--- TASK DIRECTIONS ---
Find how many lines below hold "rings", then state that number by itself.

--- DATA SUPPLIED ---
———

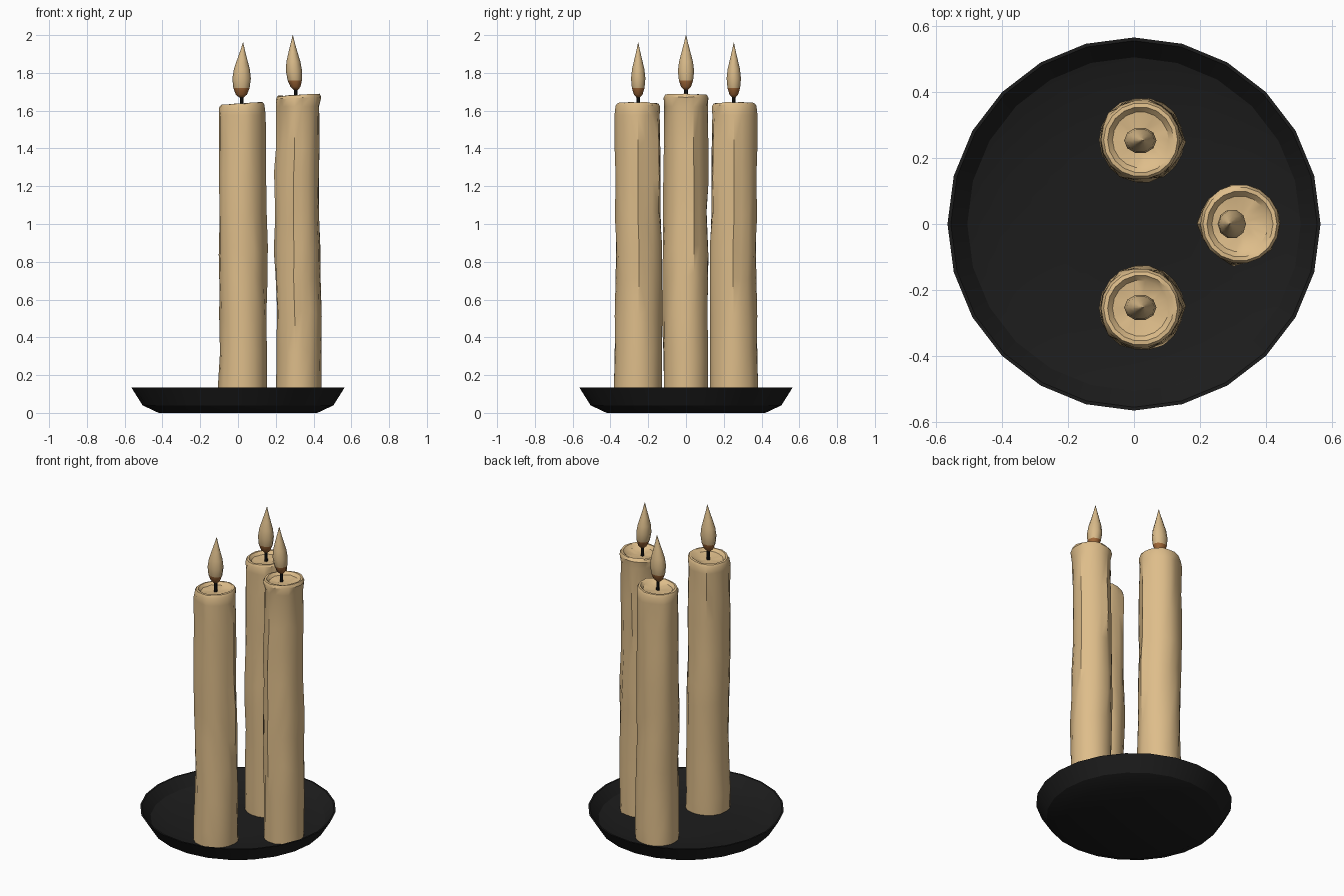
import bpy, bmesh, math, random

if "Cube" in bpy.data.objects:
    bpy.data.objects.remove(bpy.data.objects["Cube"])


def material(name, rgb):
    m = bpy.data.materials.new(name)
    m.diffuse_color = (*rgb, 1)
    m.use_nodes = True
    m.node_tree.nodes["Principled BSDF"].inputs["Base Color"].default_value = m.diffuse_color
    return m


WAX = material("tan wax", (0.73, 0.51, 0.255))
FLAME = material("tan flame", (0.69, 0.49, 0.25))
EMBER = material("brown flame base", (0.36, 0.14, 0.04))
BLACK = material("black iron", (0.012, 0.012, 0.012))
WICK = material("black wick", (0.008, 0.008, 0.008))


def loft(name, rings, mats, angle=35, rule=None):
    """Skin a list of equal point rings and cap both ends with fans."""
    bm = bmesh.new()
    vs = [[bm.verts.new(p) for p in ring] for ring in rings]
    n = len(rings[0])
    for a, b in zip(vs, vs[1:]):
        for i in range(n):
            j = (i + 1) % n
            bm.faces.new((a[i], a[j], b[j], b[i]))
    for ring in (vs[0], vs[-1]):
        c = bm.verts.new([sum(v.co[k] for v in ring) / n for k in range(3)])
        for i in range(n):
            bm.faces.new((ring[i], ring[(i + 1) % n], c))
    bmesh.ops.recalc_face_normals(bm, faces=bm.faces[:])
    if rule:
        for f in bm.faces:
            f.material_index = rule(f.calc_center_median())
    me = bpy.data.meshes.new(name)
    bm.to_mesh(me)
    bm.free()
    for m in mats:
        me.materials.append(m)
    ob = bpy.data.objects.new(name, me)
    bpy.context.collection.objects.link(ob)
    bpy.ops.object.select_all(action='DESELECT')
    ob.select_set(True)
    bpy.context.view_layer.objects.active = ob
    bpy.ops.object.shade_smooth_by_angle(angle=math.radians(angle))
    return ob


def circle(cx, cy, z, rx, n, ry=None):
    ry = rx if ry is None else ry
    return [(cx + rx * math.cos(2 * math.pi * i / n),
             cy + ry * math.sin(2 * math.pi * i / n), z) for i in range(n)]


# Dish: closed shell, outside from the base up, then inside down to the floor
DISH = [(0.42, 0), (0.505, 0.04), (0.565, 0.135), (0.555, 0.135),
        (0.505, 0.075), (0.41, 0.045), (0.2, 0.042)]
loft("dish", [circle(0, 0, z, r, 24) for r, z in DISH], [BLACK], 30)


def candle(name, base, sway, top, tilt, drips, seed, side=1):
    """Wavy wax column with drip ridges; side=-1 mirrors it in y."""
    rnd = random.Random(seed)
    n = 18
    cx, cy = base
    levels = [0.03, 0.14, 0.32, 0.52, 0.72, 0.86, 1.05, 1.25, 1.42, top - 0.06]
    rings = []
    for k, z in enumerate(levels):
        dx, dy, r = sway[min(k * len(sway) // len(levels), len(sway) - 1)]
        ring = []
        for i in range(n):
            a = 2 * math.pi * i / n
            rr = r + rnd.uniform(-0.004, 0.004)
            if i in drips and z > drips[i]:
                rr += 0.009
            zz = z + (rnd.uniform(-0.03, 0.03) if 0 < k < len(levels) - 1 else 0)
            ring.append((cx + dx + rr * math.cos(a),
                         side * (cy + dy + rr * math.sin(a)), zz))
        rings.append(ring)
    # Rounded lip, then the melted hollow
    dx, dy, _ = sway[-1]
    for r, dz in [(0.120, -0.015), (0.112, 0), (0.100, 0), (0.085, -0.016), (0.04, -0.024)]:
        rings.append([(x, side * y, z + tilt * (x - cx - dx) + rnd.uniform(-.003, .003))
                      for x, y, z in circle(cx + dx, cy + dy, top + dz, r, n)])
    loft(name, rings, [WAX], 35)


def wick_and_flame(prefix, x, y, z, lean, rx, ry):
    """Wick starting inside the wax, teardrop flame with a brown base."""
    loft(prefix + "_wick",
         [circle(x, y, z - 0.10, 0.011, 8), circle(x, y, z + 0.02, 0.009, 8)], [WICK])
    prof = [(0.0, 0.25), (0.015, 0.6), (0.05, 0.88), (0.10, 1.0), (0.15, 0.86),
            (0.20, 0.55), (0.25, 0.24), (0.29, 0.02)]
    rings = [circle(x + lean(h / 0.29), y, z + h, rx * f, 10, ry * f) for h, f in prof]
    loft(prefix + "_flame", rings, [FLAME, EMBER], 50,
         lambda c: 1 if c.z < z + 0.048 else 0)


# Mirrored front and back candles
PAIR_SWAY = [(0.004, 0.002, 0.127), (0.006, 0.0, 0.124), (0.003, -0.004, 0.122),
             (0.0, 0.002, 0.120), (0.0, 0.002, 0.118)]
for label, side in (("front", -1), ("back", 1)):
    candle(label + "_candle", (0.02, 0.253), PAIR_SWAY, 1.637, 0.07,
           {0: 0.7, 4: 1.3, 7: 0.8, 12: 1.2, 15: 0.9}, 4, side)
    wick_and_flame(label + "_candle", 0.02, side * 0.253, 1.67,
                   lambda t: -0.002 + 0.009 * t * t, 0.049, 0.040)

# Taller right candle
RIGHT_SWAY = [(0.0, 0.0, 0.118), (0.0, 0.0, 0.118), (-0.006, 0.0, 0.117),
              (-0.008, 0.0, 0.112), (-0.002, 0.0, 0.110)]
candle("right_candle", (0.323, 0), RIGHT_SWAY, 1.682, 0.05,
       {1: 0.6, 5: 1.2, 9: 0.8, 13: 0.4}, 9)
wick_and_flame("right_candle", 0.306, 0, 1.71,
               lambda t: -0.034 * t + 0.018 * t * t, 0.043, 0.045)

———

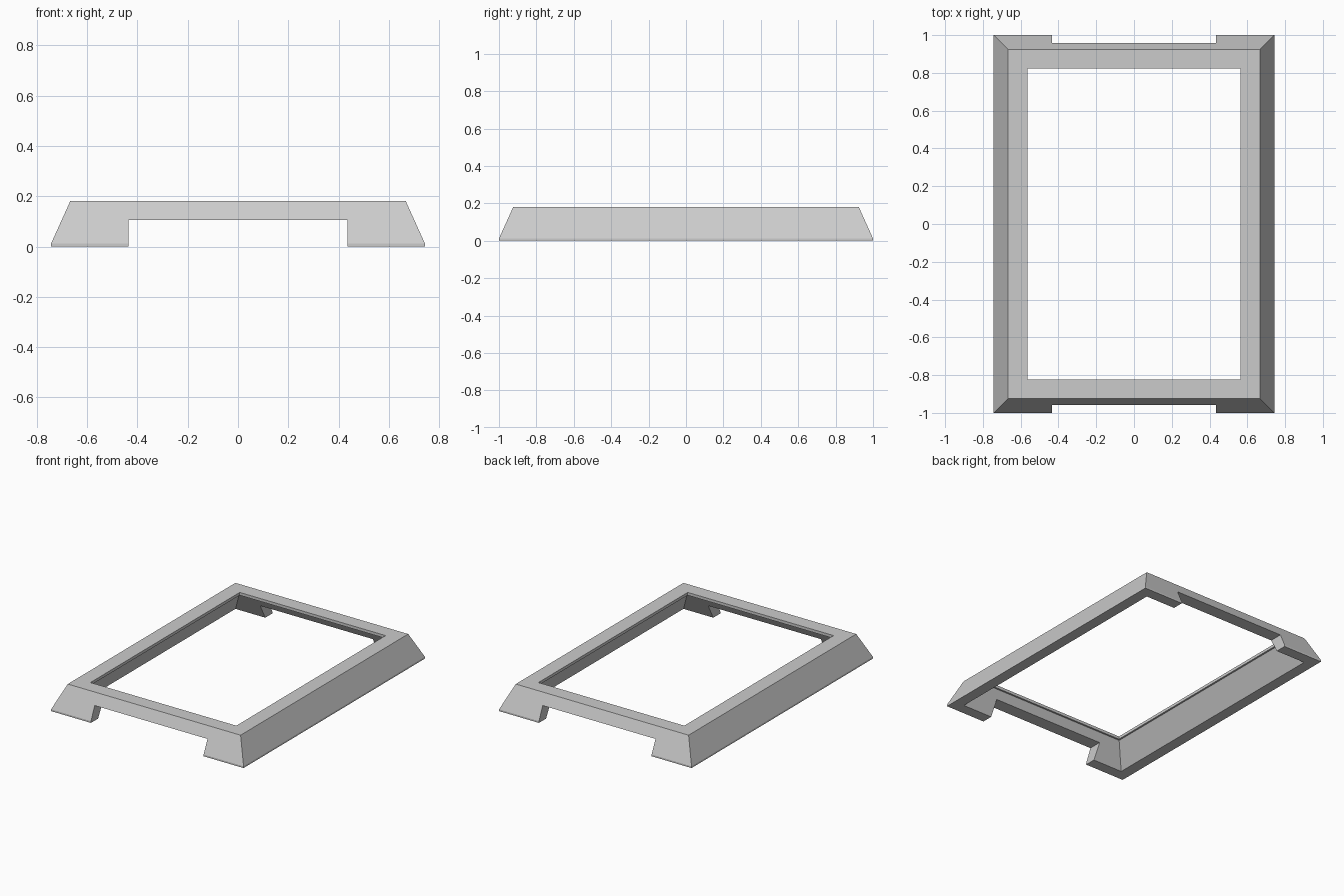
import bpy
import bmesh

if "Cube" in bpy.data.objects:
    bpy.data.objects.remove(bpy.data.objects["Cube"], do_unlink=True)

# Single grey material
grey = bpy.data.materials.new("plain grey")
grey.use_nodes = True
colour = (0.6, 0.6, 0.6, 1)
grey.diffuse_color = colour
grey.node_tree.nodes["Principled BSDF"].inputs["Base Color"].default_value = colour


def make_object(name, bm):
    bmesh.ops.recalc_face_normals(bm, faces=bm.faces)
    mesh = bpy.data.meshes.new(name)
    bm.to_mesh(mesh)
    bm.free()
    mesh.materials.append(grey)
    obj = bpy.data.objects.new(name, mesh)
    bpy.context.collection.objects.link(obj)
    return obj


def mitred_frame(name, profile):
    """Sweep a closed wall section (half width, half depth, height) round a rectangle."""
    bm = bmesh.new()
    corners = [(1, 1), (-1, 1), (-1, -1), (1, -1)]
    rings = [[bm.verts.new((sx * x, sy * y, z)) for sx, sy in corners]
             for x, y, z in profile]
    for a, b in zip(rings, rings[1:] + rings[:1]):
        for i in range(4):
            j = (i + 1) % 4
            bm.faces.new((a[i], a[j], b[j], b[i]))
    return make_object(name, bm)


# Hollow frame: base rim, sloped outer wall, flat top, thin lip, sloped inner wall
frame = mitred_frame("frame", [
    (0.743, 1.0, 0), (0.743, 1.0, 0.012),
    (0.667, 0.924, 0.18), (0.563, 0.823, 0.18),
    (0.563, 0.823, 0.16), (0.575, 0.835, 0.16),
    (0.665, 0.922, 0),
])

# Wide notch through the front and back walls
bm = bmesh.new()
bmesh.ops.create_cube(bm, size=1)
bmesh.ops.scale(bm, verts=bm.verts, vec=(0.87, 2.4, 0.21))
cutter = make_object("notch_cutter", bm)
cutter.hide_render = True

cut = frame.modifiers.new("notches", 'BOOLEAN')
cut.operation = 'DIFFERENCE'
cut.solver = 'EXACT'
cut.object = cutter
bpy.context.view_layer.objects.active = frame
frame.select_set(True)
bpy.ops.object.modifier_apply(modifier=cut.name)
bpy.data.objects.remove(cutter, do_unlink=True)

———

--- THE ANSWER ---
12